Hill 4 had that laid-back young lad about town, Jeff Barton, keeping a wily eye on proceedings. This section started out on the flat ground with a spurt uphill into a hairpin right, before dropping down into the trees in a long sweeping left hand curve (with lots of loose clag on the outside of the corner) before starting to climb uphill and across a camber; over numerous roots out of, and then into, the trees again for a rather brave dash uphill that required pace over some roots, and past some rather intimidating tree trunks. I think it was here that Andrew Woodhead was a little too brave and committed, and totally destroyed a hub and rim. This hill yet again had a fair selection of penalties and when the hairpin corner started drying out over the last two rounds, Bill Rhodes (driving regular passenger Barry Hogg's newly acquired ex Hepplwhite Kincraft) failed in his attempts to get around. Those who are privileged to know Bill would not be surprised by his caustic comments about this situation.

Ian Smith was in charge of hill 5, which was in the little copse above the banks of the river Marron. This is a tight little hill at the best of times and, with only one route through it, is in stark contrast to most of the other hills, but by keeping it tidy and on line, it was possible to get through with a minor penalty. Accuracy was the name of the game here and with minor changes during the day, it kept everyone thinking. Whilst Mike Lawn was double-driving with Andrew Woodhead (in Andrews's car) Mike's wife Linda was in charge of hill 6, the only hill on the topside of the field by the paddock. This really was quite entertaining as some different approaches ended in failure. The hill started on the flat with quite a long straight uphill climb but just before the main part of the hill there was a bump, and those who insisted in trying to drive over it at pace (rather than just easing off, floating over and then driving hard at it again) soon found out that they lost traction. If you got past this first sticking point and to the top of the hill, the route went back down to the bottom bearing left before dropping into a bomb-hole, which then required a bit of pace on to get out. If successful it then wandered off up the hill with some gentle curves, inviting you to loose traction.

After lunch “fearless” Phil Yarwood had the bonnet pointing up to the sky as if seeking divine inspiration. Didn't work though did it Phil ? On our first run after lunch my driver for the day (Ian Evitt in his Crossle) drove this hill almost faultlessly. I was really pleased for him. Even though he has a super car, when you are a novice driver it's still a big learning curve. Apart from a change toward the end of the section, it remained the same all day but again this was OK as it was still producing a great spread of penalties, 10 through to cleans. At lunchtime Mark Milne was winning the A class, and really was in a class of his own, 12 points ahead of his nearest pursuer, Geoff Geering, who was in front in the B class. This was a tremendous run considering the experienced crews behind him. In the C class Richard Milne, (Mark's dad) was just edging it from Alistair and Carol McVitte with Ian Evitt in pursuit.

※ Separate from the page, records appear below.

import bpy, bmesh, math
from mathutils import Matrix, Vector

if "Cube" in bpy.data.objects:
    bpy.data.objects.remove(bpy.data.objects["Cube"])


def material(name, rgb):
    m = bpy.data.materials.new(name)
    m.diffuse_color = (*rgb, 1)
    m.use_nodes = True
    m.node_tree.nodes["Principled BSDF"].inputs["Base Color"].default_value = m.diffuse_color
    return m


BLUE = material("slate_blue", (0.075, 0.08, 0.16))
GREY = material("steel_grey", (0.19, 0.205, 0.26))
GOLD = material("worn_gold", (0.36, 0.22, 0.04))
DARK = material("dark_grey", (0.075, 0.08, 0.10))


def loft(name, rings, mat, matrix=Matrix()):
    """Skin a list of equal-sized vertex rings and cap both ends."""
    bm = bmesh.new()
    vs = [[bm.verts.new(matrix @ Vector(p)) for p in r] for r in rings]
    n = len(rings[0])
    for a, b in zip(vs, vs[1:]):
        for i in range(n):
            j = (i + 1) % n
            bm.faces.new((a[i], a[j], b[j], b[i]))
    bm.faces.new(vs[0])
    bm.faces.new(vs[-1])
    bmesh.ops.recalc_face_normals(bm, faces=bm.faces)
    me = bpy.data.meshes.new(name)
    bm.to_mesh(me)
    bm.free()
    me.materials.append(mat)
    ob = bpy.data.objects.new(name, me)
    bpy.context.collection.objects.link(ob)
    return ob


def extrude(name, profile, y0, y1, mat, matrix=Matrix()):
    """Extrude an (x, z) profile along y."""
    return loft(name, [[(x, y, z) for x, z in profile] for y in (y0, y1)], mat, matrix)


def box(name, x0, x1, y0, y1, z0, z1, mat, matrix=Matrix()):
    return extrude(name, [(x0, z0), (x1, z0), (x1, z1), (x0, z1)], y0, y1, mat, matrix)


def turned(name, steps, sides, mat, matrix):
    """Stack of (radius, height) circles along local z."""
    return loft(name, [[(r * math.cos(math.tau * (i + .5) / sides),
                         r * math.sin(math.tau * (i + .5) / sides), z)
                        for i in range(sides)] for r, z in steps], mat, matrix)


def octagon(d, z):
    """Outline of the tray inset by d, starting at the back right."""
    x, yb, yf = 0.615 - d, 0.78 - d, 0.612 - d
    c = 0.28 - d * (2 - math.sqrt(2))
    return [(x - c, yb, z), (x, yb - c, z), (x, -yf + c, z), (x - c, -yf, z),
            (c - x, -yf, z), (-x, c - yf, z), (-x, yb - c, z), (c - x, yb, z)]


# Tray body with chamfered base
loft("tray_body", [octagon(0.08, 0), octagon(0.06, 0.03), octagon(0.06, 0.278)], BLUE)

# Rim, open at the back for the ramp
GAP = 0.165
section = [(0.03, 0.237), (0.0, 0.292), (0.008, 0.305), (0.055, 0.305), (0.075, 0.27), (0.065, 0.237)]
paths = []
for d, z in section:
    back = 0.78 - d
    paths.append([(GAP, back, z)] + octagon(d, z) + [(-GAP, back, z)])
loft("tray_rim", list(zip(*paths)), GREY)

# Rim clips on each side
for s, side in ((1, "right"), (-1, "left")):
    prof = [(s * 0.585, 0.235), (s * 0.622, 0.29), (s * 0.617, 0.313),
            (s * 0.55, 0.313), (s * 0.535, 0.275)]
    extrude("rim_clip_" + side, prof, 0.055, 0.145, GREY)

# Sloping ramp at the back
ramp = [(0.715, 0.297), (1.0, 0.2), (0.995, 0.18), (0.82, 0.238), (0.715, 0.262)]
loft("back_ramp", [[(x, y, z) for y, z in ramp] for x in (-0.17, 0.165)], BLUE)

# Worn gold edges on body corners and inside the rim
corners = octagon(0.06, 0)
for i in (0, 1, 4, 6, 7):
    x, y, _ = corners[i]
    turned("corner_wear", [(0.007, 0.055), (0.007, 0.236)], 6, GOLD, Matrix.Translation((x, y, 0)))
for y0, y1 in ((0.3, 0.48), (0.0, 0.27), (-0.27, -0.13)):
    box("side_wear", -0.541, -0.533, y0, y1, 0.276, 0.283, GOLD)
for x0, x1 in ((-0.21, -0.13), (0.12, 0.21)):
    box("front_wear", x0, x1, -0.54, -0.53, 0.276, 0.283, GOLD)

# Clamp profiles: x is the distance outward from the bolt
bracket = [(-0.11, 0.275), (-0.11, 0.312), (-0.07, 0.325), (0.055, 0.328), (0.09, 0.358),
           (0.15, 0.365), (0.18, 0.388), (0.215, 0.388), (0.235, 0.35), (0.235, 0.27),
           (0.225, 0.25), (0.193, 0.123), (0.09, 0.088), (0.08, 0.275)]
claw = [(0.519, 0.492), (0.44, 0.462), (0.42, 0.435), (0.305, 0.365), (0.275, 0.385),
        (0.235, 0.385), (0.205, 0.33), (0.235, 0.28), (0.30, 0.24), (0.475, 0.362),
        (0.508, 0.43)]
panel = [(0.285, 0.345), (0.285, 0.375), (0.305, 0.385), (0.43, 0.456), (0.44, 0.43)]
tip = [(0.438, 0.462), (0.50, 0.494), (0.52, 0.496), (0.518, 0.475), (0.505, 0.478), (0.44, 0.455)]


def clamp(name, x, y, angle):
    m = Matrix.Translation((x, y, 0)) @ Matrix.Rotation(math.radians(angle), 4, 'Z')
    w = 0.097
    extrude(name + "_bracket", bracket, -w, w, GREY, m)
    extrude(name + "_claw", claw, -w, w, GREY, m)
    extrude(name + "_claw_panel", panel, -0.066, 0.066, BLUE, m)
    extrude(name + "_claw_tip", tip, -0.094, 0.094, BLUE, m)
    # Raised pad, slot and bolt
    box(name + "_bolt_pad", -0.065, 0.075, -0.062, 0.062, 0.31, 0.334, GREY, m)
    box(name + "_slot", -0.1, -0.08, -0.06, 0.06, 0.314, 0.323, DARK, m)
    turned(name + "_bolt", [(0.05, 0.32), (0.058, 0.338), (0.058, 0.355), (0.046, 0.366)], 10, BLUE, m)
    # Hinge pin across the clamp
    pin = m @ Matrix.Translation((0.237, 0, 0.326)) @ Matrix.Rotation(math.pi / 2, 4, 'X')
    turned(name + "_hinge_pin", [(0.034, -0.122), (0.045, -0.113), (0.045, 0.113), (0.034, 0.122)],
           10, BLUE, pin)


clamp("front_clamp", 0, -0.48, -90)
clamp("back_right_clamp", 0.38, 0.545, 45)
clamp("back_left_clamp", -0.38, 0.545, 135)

After lunch it was back to the hills for another two rounds, with very much the same story as in the morning, with Mark Milne well in control and Geoff Geering looking as though he might take second place before an unfortunate 10 on hill 6 dropped him down to 4 o/a and winner of the B class. Finishing second was David Martin in his immaculate Crossle with a brave performance, considering how easy it would have been to do serious damage to such a smart car. He was followed by Mike Lawn double-driving Andrew Woodhead's car, and beating him for a change. Dickie Milne, (double driving with son Mark) who was driving for only the second time since the car was submerged in the Carlisle floods of last January, won the C class. So the 2006 club championship got off to a rather early start, but there was no doubt that the 26 crews who started and finished the event had thoroughly enjoyed themselves.

It was good to see the vehicle that had been Ian Wright's original Sherpa car, win what had turned out to be an old fashioned (by Cumbrian standards) rough, tough event.